■ Task prompt ■
Read through the listing below, and copy every line where the string "verts" appears.

■ Input data ■
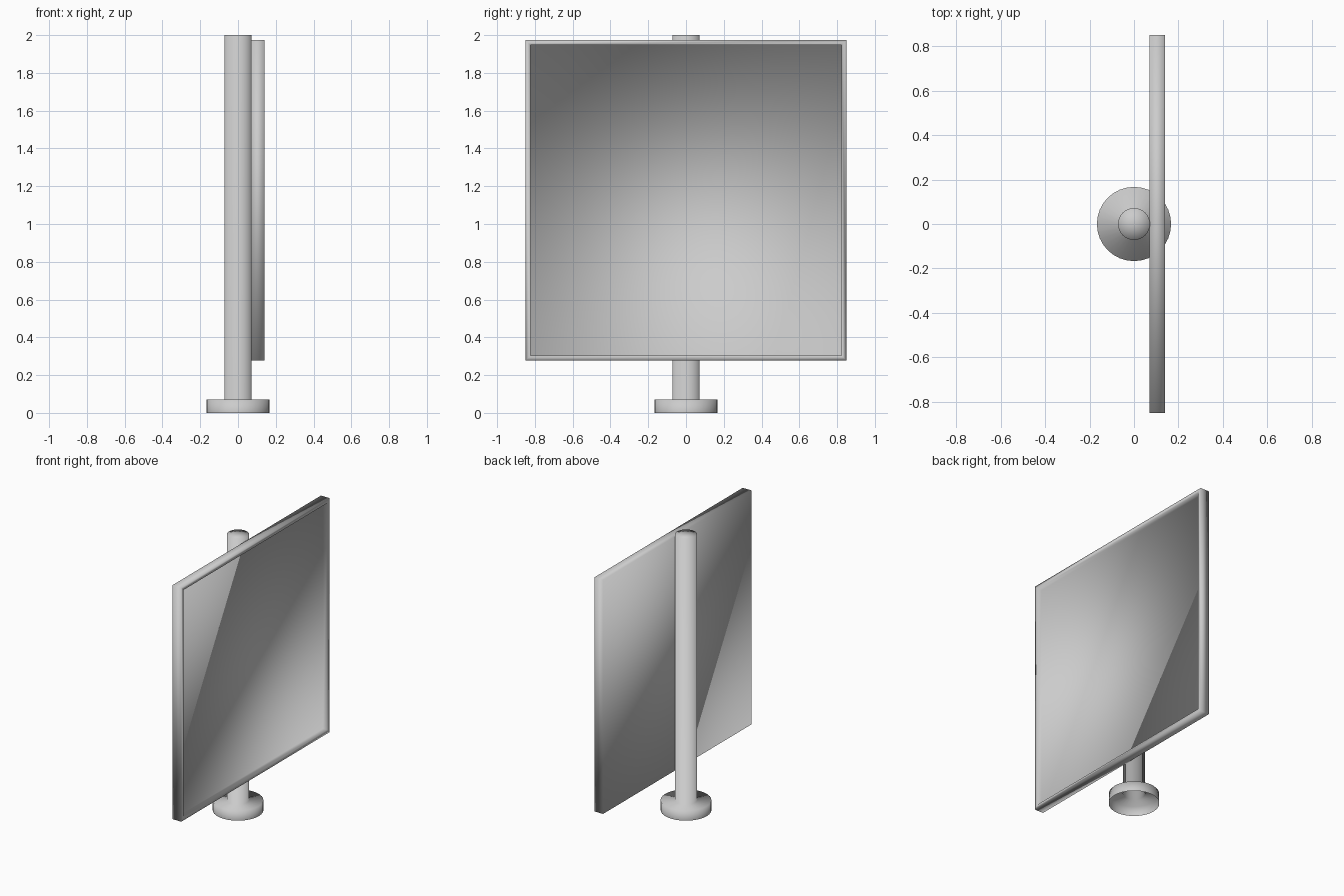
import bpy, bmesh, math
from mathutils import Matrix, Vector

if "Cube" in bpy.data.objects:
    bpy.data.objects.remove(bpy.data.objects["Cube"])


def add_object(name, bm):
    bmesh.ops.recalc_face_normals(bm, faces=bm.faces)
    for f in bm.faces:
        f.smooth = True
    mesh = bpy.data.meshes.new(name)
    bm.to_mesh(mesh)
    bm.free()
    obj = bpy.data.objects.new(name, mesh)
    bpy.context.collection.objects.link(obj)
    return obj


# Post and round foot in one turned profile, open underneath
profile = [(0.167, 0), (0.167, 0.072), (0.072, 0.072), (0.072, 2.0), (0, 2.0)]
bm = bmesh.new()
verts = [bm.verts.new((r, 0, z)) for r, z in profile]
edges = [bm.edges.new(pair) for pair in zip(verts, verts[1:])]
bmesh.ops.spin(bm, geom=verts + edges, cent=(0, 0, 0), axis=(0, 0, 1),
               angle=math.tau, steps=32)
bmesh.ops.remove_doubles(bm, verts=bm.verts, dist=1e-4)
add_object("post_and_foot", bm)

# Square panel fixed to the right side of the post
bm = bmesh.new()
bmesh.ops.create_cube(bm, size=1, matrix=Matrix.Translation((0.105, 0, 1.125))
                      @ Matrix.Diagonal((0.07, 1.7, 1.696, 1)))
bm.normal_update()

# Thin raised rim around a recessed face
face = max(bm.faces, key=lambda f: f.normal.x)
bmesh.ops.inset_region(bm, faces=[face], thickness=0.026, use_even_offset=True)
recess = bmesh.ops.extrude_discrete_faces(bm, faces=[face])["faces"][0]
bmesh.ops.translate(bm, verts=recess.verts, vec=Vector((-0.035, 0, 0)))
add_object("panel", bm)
--
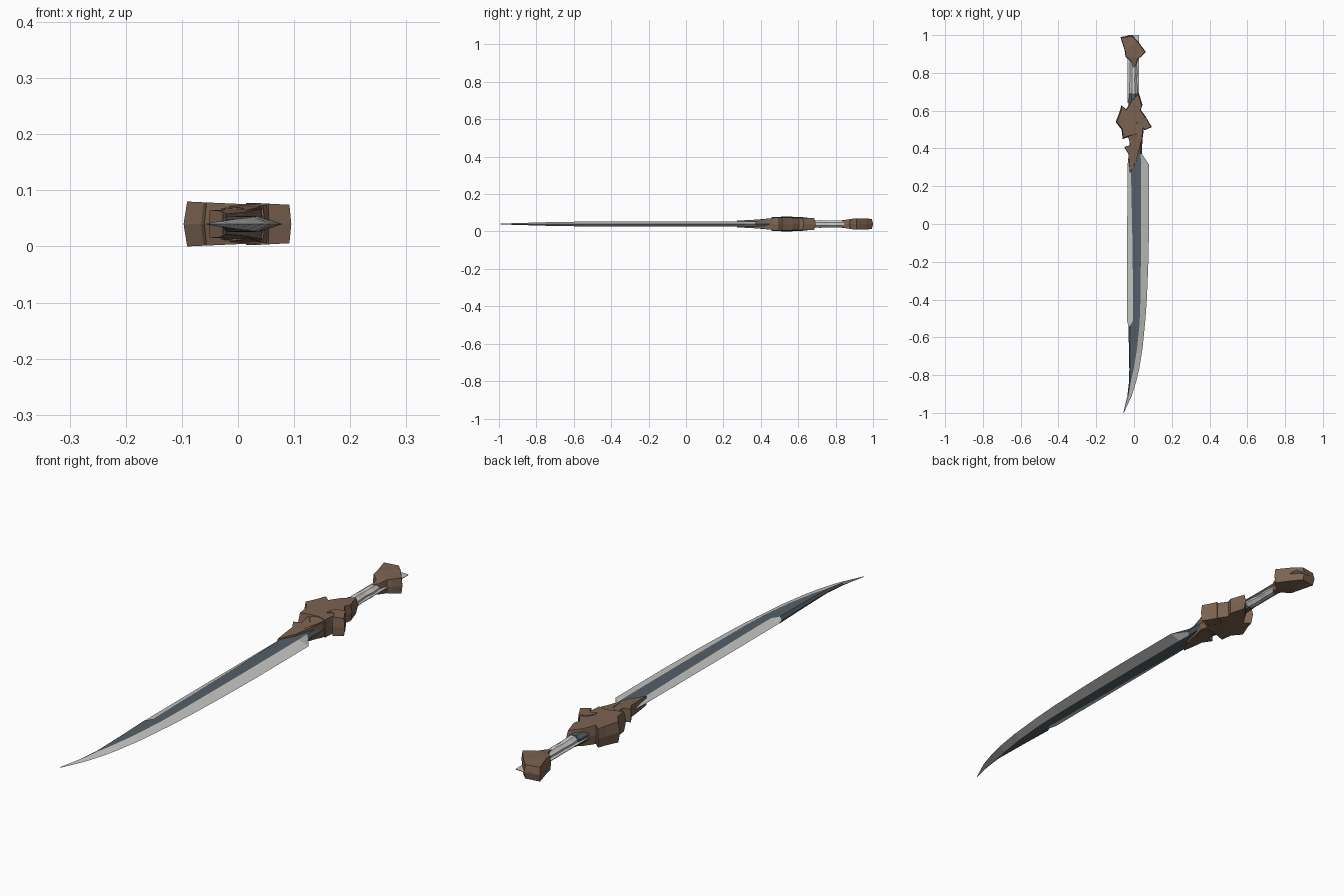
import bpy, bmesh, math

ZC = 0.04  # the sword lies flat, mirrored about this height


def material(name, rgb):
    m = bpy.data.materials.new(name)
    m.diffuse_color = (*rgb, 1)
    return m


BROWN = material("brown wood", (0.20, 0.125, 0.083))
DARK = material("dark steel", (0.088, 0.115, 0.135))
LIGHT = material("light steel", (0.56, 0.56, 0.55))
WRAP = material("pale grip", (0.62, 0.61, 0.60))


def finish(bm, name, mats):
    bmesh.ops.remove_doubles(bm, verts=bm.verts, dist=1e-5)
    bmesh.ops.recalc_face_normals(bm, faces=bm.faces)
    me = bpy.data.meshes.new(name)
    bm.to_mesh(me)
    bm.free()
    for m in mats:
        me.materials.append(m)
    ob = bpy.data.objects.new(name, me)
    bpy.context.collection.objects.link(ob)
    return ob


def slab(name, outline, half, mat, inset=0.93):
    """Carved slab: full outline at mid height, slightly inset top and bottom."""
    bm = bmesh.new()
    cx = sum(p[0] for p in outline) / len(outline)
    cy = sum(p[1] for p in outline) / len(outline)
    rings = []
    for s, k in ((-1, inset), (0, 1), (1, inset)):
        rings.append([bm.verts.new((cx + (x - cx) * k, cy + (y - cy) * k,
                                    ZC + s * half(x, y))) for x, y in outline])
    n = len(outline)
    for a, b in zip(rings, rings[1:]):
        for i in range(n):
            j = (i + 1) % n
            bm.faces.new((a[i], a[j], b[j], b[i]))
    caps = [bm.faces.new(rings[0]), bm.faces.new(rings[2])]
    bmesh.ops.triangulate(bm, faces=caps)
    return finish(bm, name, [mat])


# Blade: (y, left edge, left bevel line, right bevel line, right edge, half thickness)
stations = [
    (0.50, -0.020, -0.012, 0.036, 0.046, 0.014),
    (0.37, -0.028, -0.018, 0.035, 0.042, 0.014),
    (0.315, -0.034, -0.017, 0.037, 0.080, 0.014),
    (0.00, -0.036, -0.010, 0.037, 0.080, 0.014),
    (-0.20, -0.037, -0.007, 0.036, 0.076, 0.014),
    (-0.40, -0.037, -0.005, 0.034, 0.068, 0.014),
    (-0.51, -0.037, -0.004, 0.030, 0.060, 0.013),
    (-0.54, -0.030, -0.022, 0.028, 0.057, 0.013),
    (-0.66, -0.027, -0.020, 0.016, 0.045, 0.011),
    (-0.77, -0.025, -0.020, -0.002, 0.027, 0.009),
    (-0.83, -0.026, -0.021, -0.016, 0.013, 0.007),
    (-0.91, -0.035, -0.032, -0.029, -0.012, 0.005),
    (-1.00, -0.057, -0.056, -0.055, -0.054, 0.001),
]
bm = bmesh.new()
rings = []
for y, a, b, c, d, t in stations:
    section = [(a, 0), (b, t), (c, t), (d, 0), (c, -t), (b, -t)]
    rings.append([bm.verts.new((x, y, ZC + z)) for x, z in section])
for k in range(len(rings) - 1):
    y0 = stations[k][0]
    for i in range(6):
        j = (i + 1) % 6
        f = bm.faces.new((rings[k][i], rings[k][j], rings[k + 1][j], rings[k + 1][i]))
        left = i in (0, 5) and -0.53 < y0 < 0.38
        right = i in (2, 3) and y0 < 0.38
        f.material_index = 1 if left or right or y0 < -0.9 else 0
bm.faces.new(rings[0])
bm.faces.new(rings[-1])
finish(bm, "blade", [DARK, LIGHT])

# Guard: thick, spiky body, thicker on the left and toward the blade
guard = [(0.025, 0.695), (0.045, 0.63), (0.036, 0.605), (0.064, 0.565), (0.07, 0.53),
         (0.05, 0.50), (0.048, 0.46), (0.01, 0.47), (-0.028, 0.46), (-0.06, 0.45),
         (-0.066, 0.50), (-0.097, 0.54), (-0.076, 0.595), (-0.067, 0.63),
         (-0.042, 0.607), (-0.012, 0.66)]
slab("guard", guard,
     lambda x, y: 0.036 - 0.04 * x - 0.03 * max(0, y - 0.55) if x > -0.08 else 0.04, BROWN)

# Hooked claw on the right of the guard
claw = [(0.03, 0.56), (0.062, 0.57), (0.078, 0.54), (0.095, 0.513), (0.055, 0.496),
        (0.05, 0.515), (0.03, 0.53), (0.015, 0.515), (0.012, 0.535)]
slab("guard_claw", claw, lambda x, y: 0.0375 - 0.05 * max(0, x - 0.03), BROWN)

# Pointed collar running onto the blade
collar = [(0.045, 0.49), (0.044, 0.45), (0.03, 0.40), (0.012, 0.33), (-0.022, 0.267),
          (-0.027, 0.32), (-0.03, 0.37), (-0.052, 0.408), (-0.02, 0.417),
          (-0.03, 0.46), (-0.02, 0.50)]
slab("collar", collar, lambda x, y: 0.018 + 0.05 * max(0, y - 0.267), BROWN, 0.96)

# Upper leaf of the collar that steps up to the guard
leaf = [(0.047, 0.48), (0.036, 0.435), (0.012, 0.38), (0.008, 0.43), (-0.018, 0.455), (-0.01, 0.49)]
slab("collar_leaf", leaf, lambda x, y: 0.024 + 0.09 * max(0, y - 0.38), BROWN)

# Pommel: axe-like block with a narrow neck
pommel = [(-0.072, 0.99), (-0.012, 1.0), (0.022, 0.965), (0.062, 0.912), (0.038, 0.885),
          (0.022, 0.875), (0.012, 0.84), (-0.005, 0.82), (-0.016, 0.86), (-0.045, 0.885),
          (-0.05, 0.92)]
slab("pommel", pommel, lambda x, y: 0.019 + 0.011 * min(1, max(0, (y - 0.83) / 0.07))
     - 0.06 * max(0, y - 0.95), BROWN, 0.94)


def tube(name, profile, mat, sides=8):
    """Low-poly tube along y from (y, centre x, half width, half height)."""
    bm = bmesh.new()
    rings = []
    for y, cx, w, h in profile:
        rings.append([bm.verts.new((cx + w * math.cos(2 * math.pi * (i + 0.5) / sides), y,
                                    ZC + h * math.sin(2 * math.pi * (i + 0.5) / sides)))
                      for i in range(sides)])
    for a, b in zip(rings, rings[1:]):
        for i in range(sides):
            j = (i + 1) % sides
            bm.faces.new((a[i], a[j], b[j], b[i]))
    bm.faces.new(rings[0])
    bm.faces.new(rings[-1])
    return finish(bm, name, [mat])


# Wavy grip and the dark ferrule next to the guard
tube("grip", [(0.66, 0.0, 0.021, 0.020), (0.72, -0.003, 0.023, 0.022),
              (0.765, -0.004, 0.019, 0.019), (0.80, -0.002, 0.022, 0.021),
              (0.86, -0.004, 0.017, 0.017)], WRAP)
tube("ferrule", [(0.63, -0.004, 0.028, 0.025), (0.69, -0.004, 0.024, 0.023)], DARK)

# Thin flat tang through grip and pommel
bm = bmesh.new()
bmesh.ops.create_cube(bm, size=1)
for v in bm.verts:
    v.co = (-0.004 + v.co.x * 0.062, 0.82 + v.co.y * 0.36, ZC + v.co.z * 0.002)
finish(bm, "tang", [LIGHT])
--
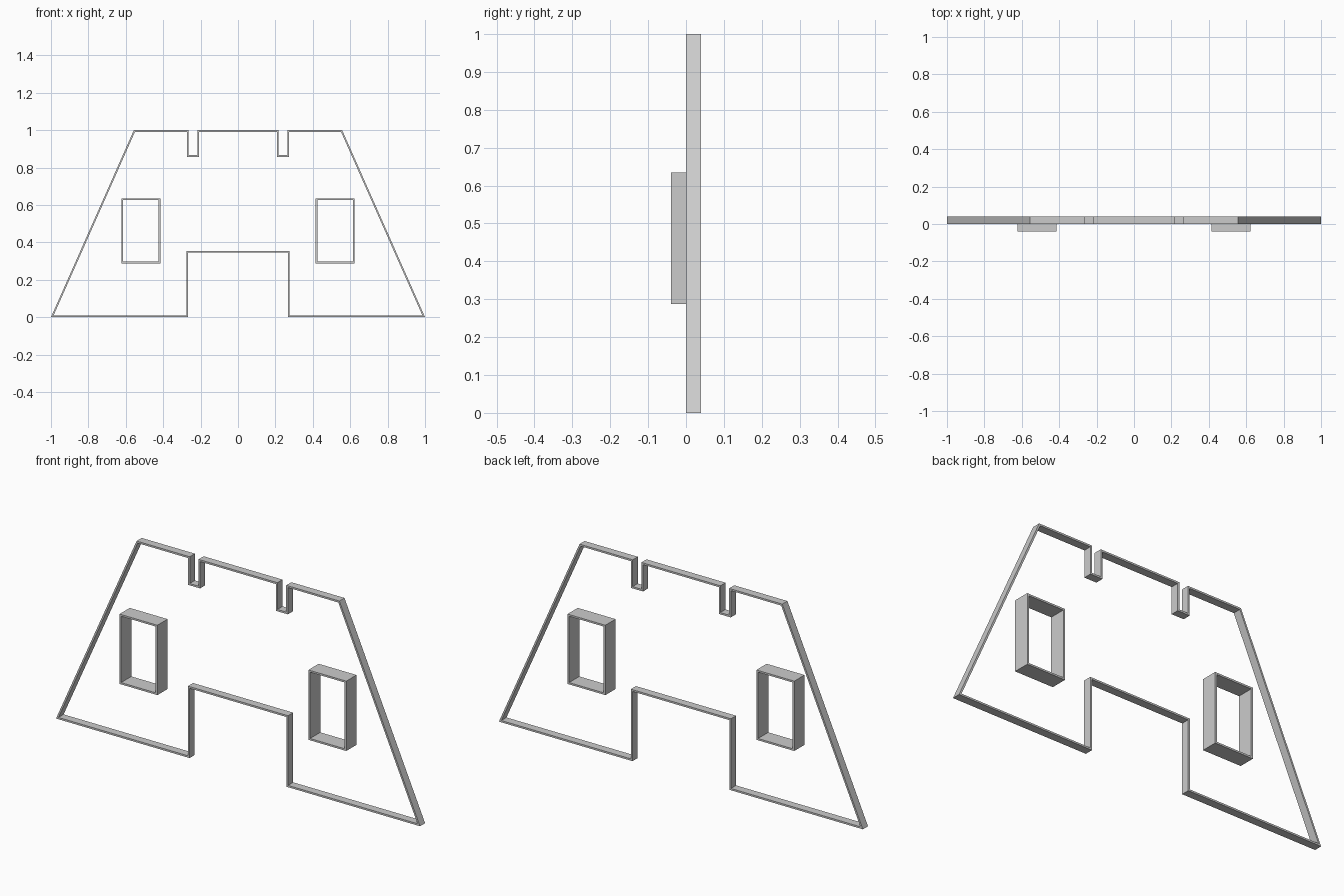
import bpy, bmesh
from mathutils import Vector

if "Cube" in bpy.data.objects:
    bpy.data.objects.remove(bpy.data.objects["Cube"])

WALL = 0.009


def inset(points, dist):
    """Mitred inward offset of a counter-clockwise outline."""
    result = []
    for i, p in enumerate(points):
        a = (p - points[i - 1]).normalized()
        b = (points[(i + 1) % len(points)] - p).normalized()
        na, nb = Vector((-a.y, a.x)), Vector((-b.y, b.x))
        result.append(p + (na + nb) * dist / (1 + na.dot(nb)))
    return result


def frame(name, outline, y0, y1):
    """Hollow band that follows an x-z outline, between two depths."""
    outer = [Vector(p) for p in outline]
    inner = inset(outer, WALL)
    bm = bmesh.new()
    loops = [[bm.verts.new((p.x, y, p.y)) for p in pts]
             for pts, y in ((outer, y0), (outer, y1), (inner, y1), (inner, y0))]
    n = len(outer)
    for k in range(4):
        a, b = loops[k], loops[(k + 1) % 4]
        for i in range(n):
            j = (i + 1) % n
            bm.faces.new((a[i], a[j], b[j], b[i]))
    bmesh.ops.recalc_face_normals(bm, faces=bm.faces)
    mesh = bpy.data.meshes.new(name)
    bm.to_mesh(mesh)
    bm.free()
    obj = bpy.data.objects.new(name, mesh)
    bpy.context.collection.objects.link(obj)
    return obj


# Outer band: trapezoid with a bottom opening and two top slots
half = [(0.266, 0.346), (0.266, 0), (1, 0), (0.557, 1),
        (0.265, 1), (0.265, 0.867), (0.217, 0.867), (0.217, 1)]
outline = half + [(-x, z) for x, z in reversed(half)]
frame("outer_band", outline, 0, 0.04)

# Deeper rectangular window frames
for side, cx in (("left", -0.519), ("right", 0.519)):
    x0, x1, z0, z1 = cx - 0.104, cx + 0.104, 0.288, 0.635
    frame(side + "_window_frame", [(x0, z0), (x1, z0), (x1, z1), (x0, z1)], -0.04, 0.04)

■ The completed task ■
verts = [bm.verts.new((r, 0, z)) for r, z in profile]
edges = [bm.edges.new(pair) for pair in zip(verts, verts[1:])]
bmesh.ops.spin(bm, geom=verts + edges, cent=(0, 0, 0), axis=(0, 0, 1),
bmesh.ops.remove_doubles(bm, verts=bm.verts, dist=1e-4)
bmesh.ops.translate(bm, verts=recess.verts, vec=Vector((-0.035, 0, 0)))
    bmesh.ops.remove_doubles(bm, verts=bm.verts, dist=1e-5)
        rings.append([bm.verts.new((cx + (x - cx) * k, cy + (y - cy) * k,
    rings.append([bm.verts.new((x, y, ZC + z)) for x, z in section])
        rings.append([bm.verts.new((cx + w * math.cos(2 * math.pi * (i + 0.5) / sides), y,
for v in bm.verts:
    loops = [[bm.verts.new((p.x, y, p.y)) for p in pts]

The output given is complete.